■ YOUR INSTRUCTIONS ■
Begin at the line below that has "normal = Matrix.Rotation(math.radians(roll), 3, chord)" and stop after the line that has "f.material_index = 1 if k % 2 else 2". Please restate only those lines, word for word.

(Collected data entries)
BEGIN

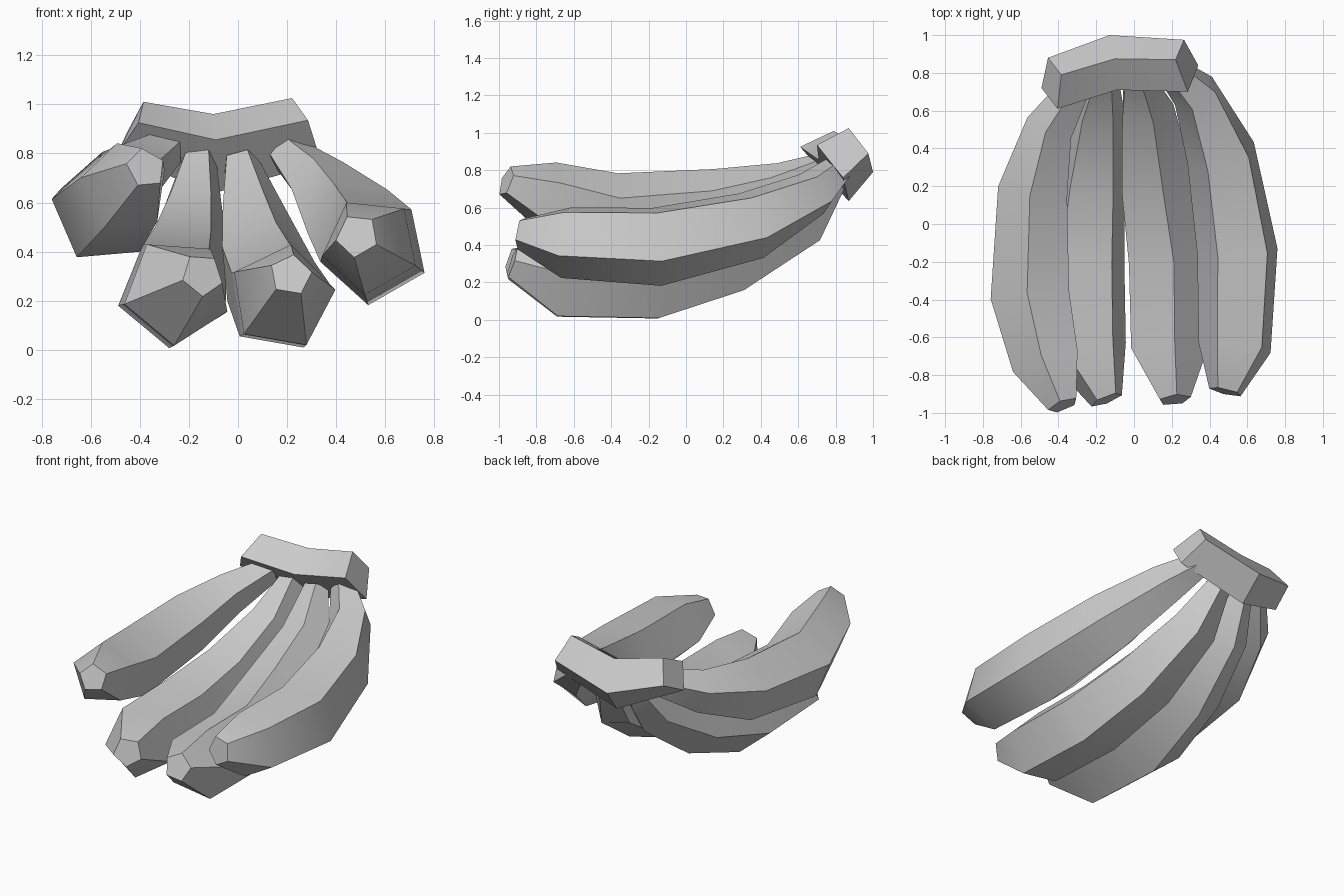
import bpy, bmesh, math
from mathutils import Vector

if "Cube" in bpy.data.objects:
    bpy.data.objects.remove(bpy.data.objects["Cube"])


def make_object(name, verts, faces):
    mesh = bpy.data.meshes.new(name)
    mesh.from_pydata([tuple(v) for v in verts], [], faces)
    bm = bmesh.new()
    bm.from_mesh(mesh)
    bmesh.ops.recalc_face_normals(bm, faces=bm.faces)
    bm.to_mesh(mesh)
    bm.free()
    ob = bpy.data.objects.new(name, mesh)
    bpy.context.collection.objects.link(ob)
    # Soft along the length, crisp along the ridges
    bpy.ops.object.select_all(action='DESELECT')
    ob.select_set(True)
    bpy.context.view_layer.objects.active = ob
    bpy.ops.object.shade_smooth_by_angle(angle=math.radians(30))
    return ob


def loft(name, rings):
    n = len(rings[0])
    verts = [v for ring in rings for v in ring]
    faces = [tuple(range(n)), tuple(reversed(range(len(verts) - n, len(verts))))]
    for i in range(len(rings) - 1):
        for k in range(n):
            a, b = i * n + k, i * n + (k + 1) % n
            faces.append((a, a + n, b + n, b))
    return make_object(name, verts, faces)


def banana(name, phase, stations):
    """Five-sided tube from crown to tip; stations are (x, y, z, radius)."""
    pts = [Vector(s[:3]) for s in stations]
    rings = []
    for i, p in enumerate(pts):
        before = (pts[max(i - 1, 0)] - p).normalized()
        after = (p - pts[min(i + 1, len(pts) - 1)]).normalized()
        d = (before + after).normalized()
        v = (Vector((0, 0, 1)) - d * d.z).normalized()
        u = d.cross(v)
        ring = []
        for k in range(5):
            a = math.radians(phase + 72 * k)
            ring.append(p + (u * math.cos(a) + v * math.sin(a)) * stations[i][3])
        rings.append(ring)
    return loft(name, rings)


# Four bananas fanning out from the crown
banana("banana_outer_left", 23, [
    (-.29, .75, .82, .08), (-.44, .52, .71, .135), (-.53, .18, .615, .195),
    (-.545, -.38, .565, .22), (-.46, -.74, .66, .19), (-.375, -.96, .74, .085)])
banana("banana_inner_left", 50, [
    (-.16, .79, .78, .075), (-.19, .61, .55, .14), (-.23, .24, .345, .195),
    (-.265, -.18, .235, .23), (-.25, -.66, .24, .225), (-.145, -.93, .305, .09)])
banana("banana_inner_right", 80, [
    (.01, .80, .77, .075), (.06, .62, .53, .15), (.11, .23, .33, .205),
    (.17, -.18, .21, .225), (.18, -.66, .215, .22), (.215, -.93, .305, .088)])
banana("banana_outer_right", 48, [
    (.19, .82, .81, .08), (.33, .69, .68, .13), (.47, .36, .515, .195),
    (.555, -.15, .405, .225), (.54, -.65, .425, .203), (.485, -.888, .465, .09)])

# Bent four-sided crown: ridge, front, underside, back at each station
loft("crown", [
    [(-.385, .79, 1.01), (-.405, .61, .925), (-.49, .72, .80), (-.455, .88, .88)],
    [(-.10, .875, .96), (-.09, .71, .855), (-.11, .87, .635), (-.13, 1.0, .79)],
    [(.22, .87, 1.025), (.285, .70, .935), (.34, .84, .76), (.265, .975, .89)]])
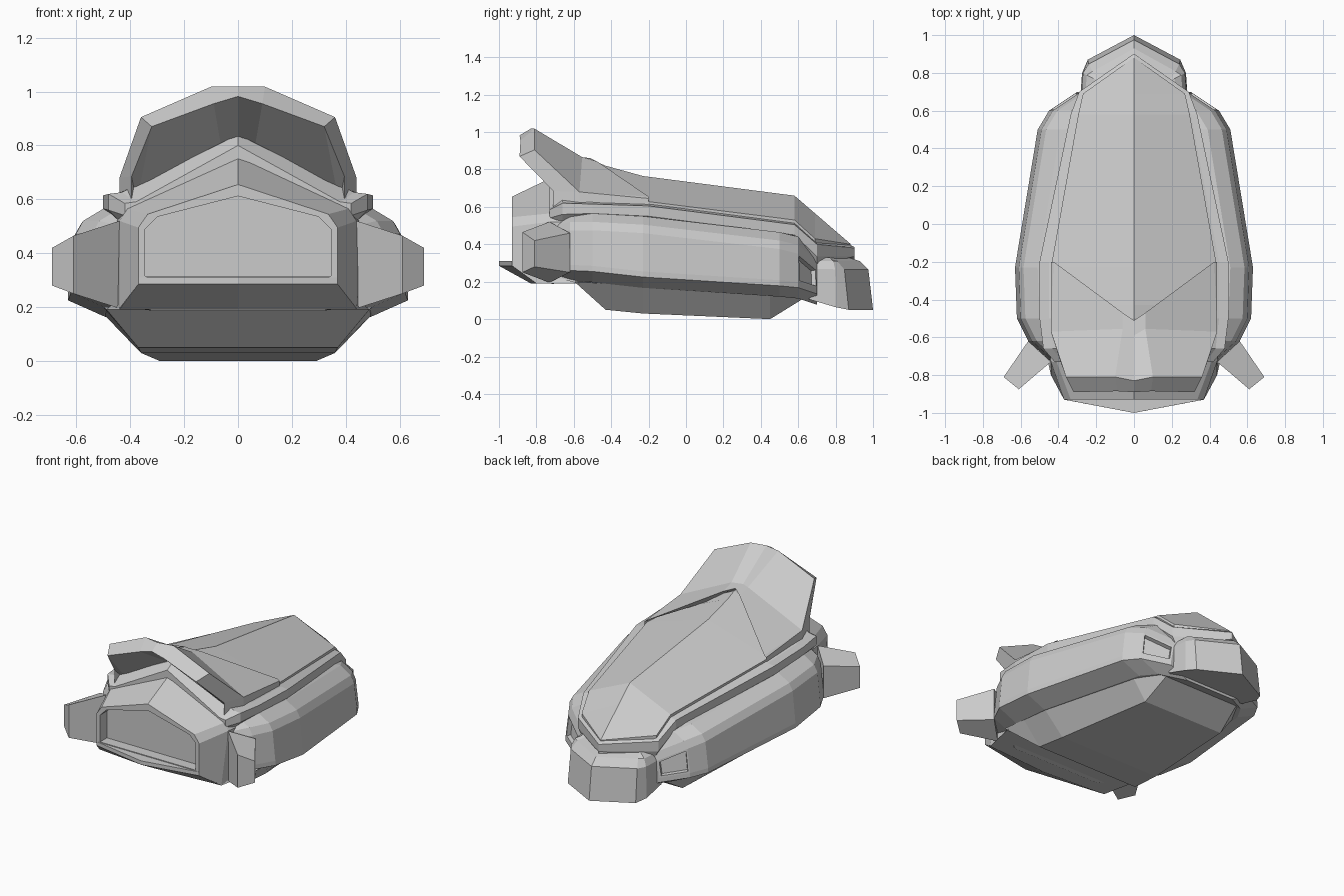
import bpy, bmesh


def skin(name, rings, mirror=False, cap_start=True, inset=None):
    """Loft closed rings of points, cap the ends, optionally recess chosen faces."""
    bm = bmesh.new()
    rows = [[bm.verts.new(p) for p in r] for r in rings]
    n = len(rows[0])
    for a, b in zip(rows, rows[1:]):
        for i in range(n):
            j = (i + 1) % n
            bm.faces.new((a[i], a[j], b[j], b[i]))
    if cap_start:
        bm.faces.new(rows[0])
    bm.faces.new(rows[-1])
    bmesh.ops.remove_doubles(bm, verts=bm.verts, dist=0.0005)
    bmesh.ops.recalc_face_normals(bm, faces=bm.faces)
    if inset:
        picked = [f for f in bm.faces if inset(f.calc_center_median())]
        bmesh.ops.inset_individual(bm, faces=picked, thickness=0.016, depth=0)
        bmesh.ops.inset_individual(bm, faces=picked, thickness=0.006, depth=-0.025)
    me = bpy.data.meshes.new(name)
    bm.to_mesh(me)
    bm.free()
    ob = bpy.data.objects.new(name, me)
    bpy.context.collection.objects.link(ob)
    if mirror:
        ob.modifiers.new("Mirror", 'MIRROR')
    return ob


def both(half):
    """Half ring, first and last point on x = 0, completed to a full ring."""
    return half + [(-x, y, z) for x, y, z in half[-2:0:-1]]


def section(y, pts):
    return both([(x, y, z) for x, z in pts])


# main hull: y, half width, lower edge z, shoulder z
hull = [(-.72, .45, .245, .54), (-.62, .56, .26, .565), (-.5, .62, .255, .565),
        (-.23, .63, .225, .55), (.5, .51, .178, .465), (.6, .45, .168, .44), (.7, .30, .135, .36)]
skin("hull", [section(y, [(0, zl - .058), (w - .13, zl - .058), (w, zl), (w, zl + .03),
                          (w - .02, zu - .09), (w - .045, zu - .045), (w - .12, zu), (0, zu)])
              for y, w, zl, zu in hull],
     inset=lambda c: .62 < c.y < .69 and .2 < c.z < .3 and abs(c.x) > .3)

# belly keel: y, lower width, lower z, upper width, upper z
belly = [(-.59, .49, .194, .5, .2), (-.43, .37, .05, .49, .19), (-.23, .36, .03, .495, .17),
         (.45, .29, 0, .38, .126), (.62, .27, .105, .30, .115)]
skin("belly", [section(y, [(0, zb), (wb, zb), (wt, zt), (0, zt + .03)])
               for y, wb, zb, wt, zt in belly])

# collar rim around the canopy: y, half width, bottom z, top z, ridge z
collar = [(-.73, .42, .54, .585, .80), (-.66, .48, .56, .62, .84), (-.5, .50, .565, .615, .82),
          (-.2, .50, .55, .605, .72), (.58, .335, .45, .505, .60), (.7, .29, .335, .40, .48),
          (.9, .002, .335, .38, .38)]
skin("collar", [section(y, [(0, zb - .05), (x * .9, zb - .05 * min(1, x * 4)), (x, zb),
                            (x, zt), (x * .9, zt + .006), (0, zr)])
                for y, x, zb, zt, zr in collar])

# canopy: y, edge half width, edge z, ridge z
canopy = [(-.60, .40, .63, .848), (-.5, .43, .635, .85), (-.43, .44, .635, .82),
          (-.23, .44, .632, .765), (.58, .295, .53, .66), (.69, .27, .43, .565),
          (.88, .002, .40, .402)]
skin("canopy", [section(y, [(0, ze - .05), (x, ze - .05), (x, ze), (0, zr)])
                for y, x, ze, zr in canopy])

# front hood with recessed window
opening = [(0, .315), (.345, .315), (.345, .49), (.30, .535), (0, .612)]
frame = [(0, .285), (.37, .285), (.37, .495), (.335, .545), (0, .655)]
skin("front_hood", [
    section(-.86, opening), section(-.93, opening), section(-.93, frame),
    both([(0, -.82, .195), (.44, -.80, .195), (.44, -.73, .52), (.41, -.73, .565), (0, -.70, .765)]),
    section(-.58, [(0, .195), (.46, .195), (.46, .52), (.42, .56), (0, .80)])])

# pointed chin plate
skin("chin", [
    both([(0, -.90, .31), (.36, -.90, .31), (.368, -.93, .31), (0, -1, .31)]),
    both([(0, -.90, .285), (.36, -.90, .285), (.37, -.93, .285), (0, -1, .285)]),
    both([(0, -.57, .191), (.49, -.57, .191), (.44, -.80, .191), (0, -.83, .191)])])

# nose block: stacked plan outlines (z back, z front, tip y, shrink)
nose = [(.105, .05, 1.0, 0), (.27, .265, .975, .005), (.31, .31, .93, .025), (.33, .33, .865, .06)]
skin("nose", [both([(0, .6, zb), (.285 - s, .66, zb), (.275 - s, .80 - s / 2, (zb + zf * 3) / 4),
                    (.245 - s, t - .13 + s / 3, zf), (0, t, zf)]) for zb, zf, t, s in nose])

# raised rear visor wing with side arms; the elbow is where each arm bends upward
elbow = (.44, -.57, .68)
skin("visor_wing", [
    [(0, -.51, .86), (0, -.59, .858), (0, -.83, 1.018), (0, -.89, .982), (0, -.62, .80)],
    [(.06, -.47, .84), (.06, -.555, .866), (.10, -.81, 1.018), (.09, -.885, .955), (.06, -.60, .78)],
    [(.425, -.2, .655), elbow, (.36, -.81, .905), (.32, -.89, .87), (.37, -.63, .615)],
    [(.44, -.2, .645), elbow, elbow, (.395, -.71, .685), (.38, -.63, .61)],
    [(.44, -.2, .60), (.44, -.57, .605), (.44, -.57, .605), (.395, -.71, .60), (.38, -.63, .60)]],
    mirror=True, cap_start=False)

# angled side fins
skin("side_fin", [
    [(.44, -.73, .195), (.56, -.62, .25), (.56, -.62, .46), (.44, -.73, .52)],
    [(.61, -.875, .25), (.69, -.81, .28), (.69, -.81, .42), (.61, -.875, .465)]], mirror=True)
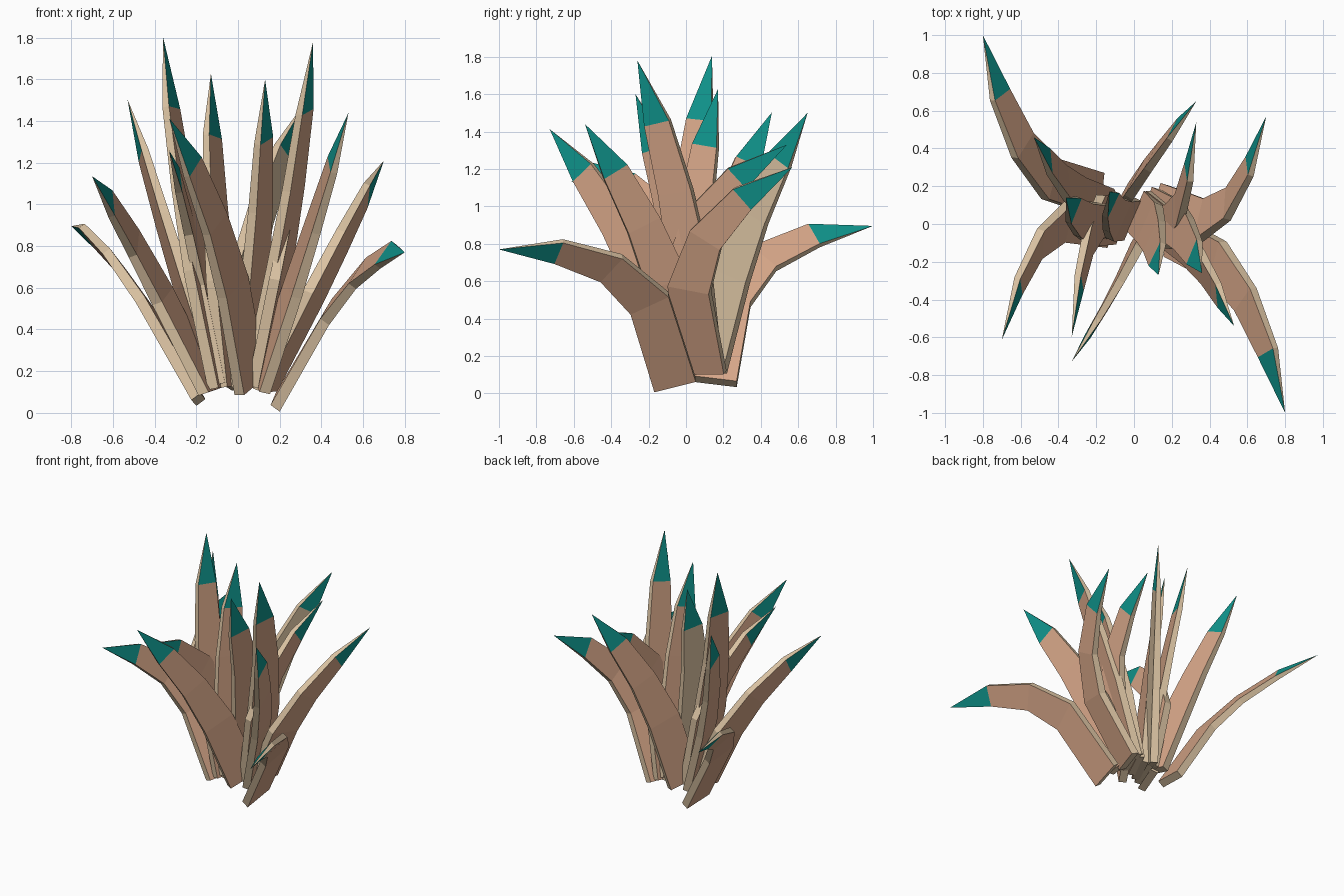
import bpy, bmesh, math
from mathutils import Vector, Matrix

if "Cube" in bpy.data.objects:
    bpy.data.objects.remove(bpy.data.objects["Cube"])


def material(name, rgb):
    m = bpy.data.materials.new(name)
    m.diffuse_color = (*rgb, 1)
    m.use_nodes = True
    m.node_tree.nodes["Principled BSDF"].inputs["Base Color"].default_value = m.diffuse_color
    return m


MATS = [material("brown_leaf", (0.67, 0.38, 0.245)),
        material("sand_edge", (0.70, 0.54, 0.36)),
        material("teal_tip", (0.005, 0.30, 0.265))]

# Shared leaf shape per cross-section: position on chord, bow share, half width, half thickness
SECTIONS = [(0.0, 0.0, 0.115, 0.027), (0.335, 0.915, 0.115, 0.026),
            (0.569, 1.0, 0.095, 0.022), (0.795, 0.647, 0.073, 0.017)]

# The clump is two-fold symmetric about an axis leaning slightly forward
PIVOT = Matrix.Translation((0, 0, 0.83))
TILT = PIVOT @ Matrix.Rotation(math.radians(3.6), 4, 'X') @ PIVOT.inverted()
HALF_TURN = TILT @ Matrix.Rotation(math.pi, 4, 'Z') @ TILT.inverted()


def leaf(name, base, tip, bow, roll, turn, sand_outside):
    base, tip, bow = (turn @ Vector(base), turn @ Vector(tip), turn.to_3x3() @ Vector(bow))
    chord = tip - base
    bow = bow - chord * (bow.dot(chord) / chord.length_squared)
    normal = Matrix.Rotation(math.radians(roll), 3, chord) @ bow.cross(chord).normalized()
    spine = [base + chord * u + bow * v for u, v, _, _ in SECTIONS] + [tip]

    bm = bmesh.new()
    rings = []
    for i, (_, _, w, t) in enumerate(SECTIONS):
        ahead = (spine[i + 1] - spine[i]).normalized()
        back = (spine[i] - spine[i - 1]).normalized() if i else ahead
        side = (ahead + back).cross(normal).normalized()
        rings.append([bm.verts.new(spine[i] + side * w * a + normal * t * b)
                      for a, b in ((-1, -1), (1, -1), (1, 1), (-1, 1))])
    # Narrow edges (k = 1, 3) are sand, broad faces brown, broad faces of the point teal
    bm.faces.new(rings[0]).material_index = 1
    for r0, r1 in zip(rings, rings[1:]):
        for k in range(4):
            j = (k + 1) % 4
            f = bm.faces.new((r0[k], r0[j], r1[j], r1[k]))
            outward = normal.x * (-1 if k == 0 else 1) * tip.x > 0
            f.material_index = 1 if k % 2 or (sand_outside and outward) else 0
    point = bm.verts.new(tip)
    for k in range(4):
        f = bm.faces.new((rings[-1][k], rings[-1][(k + 1) % 4], point))
        f.material_index = 1 if k % 2 else 2
    bmesh.ops.recalc_face_normals(bm, faces=bm.faces)

    me = bpy.data.meshes.new(name)
    bm.to_mesh(me)
    bm.free()
    for m in MATS:
        me.materials.append(m)
    bpy.context.collection.objects.link(bpy.data.objects.new(name, me))


# name, base, tip, bow, roll, which copy has a sand outer face (0 first, 1 turned)
LEAVES = [
    ("low_leaf", (0.19, -0.06, 0.05), (0.80, -1.00, 0.77), (0.04, 0.215, 0.195), -14, None),
    ("side_leaf", (0.13, 0.10, 0.11), (0.70, 0.57, 1.21), (0.05, -0.257, 0.10), -17, None),
    ("tall_leaf", (0.08, 0.08, 0.13), (0.36, -0.26, 1.78), (0.025, 0.06, 0.0), 3, None),
    ("centre_leaf", (0.03, 0.06, 0.13), (0.13, -0.27, 1.60), (0.02, 0.06, 0.0), -5, 1),
    ("diagonal_leaf", (0.11, 0.02, 0.13), (0.53, -0.54, 1.44), (0.015, 0.07, 0.03), 18, None),
    ("long_leaf", (-0.06, 0.11, 0.14), (0.33, 0.65, 1.50), (-0.05, -0.06, 0.04), 10, 0),
    ("curved_leaf", (0.08, 0.06, 0.14), (0.33, 0.54, 1.33), (0.02, -0.255, 0.11), -3, None),
]
for name, base, tip, bow, roll, sand in LEAVES:
    for i, turn in enumerate((Matrix.Identity(4), HALF_TURN)):
        leaf(f"{name}_{i + 1}", base, tip, bow, roll, turn, sand == i)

END

■ RESPONSE TO THIS TASK ■
    normal = Matrix.Rotation(math.radians(roll), 3, chord) @ bow.cross(chord).normalized()
    spine = [base + chord * u + bow * v for u, v, _, _ in SECTIONS] + [tip]

    bm = bmesh.new()
    rings = []
    for i, (_, _, w, t) in enumerate(SECTIONS):
        ahead = (spine[i + 1] - spine[i]).normalized()
        back = (spine[i] - spine[i - 1]).normalized() if i else ahead
        side = (ahead + back).cross(normal).normalized()
        rings.append([bm.verts.new(spine[i] + side * w * a + normal * t * b)
                      for a, b in ((-1, -1), (1, -1), (1, 1), (-1, 1))])
    # Narrow edges (k = 1, 3) are sand, broad faces brown, broad faces of the point teal
    bm.faces.new(rings[0]).material_index = 1
    for r0, r1 in zip(rings, rings[1:]):
        for k in range(4):
            j = (k + 1) % 4
            f = bm.faces.new((r0[k], r0[j], r1[j], r1[k]))
            outward = normal.x * (-1 if k == 0 else 1) * tip.x > 0
            f.material_index = 1 if k % 2 or (sand_outside and outward) else 0
    point = bm.verts.new(tip)
    for k in range(4):
        f = bm.faces.new((rings[-1][k], rings[-1][(k + 1) % 4], point))
        f.material_index = 1 if k % 2 else 2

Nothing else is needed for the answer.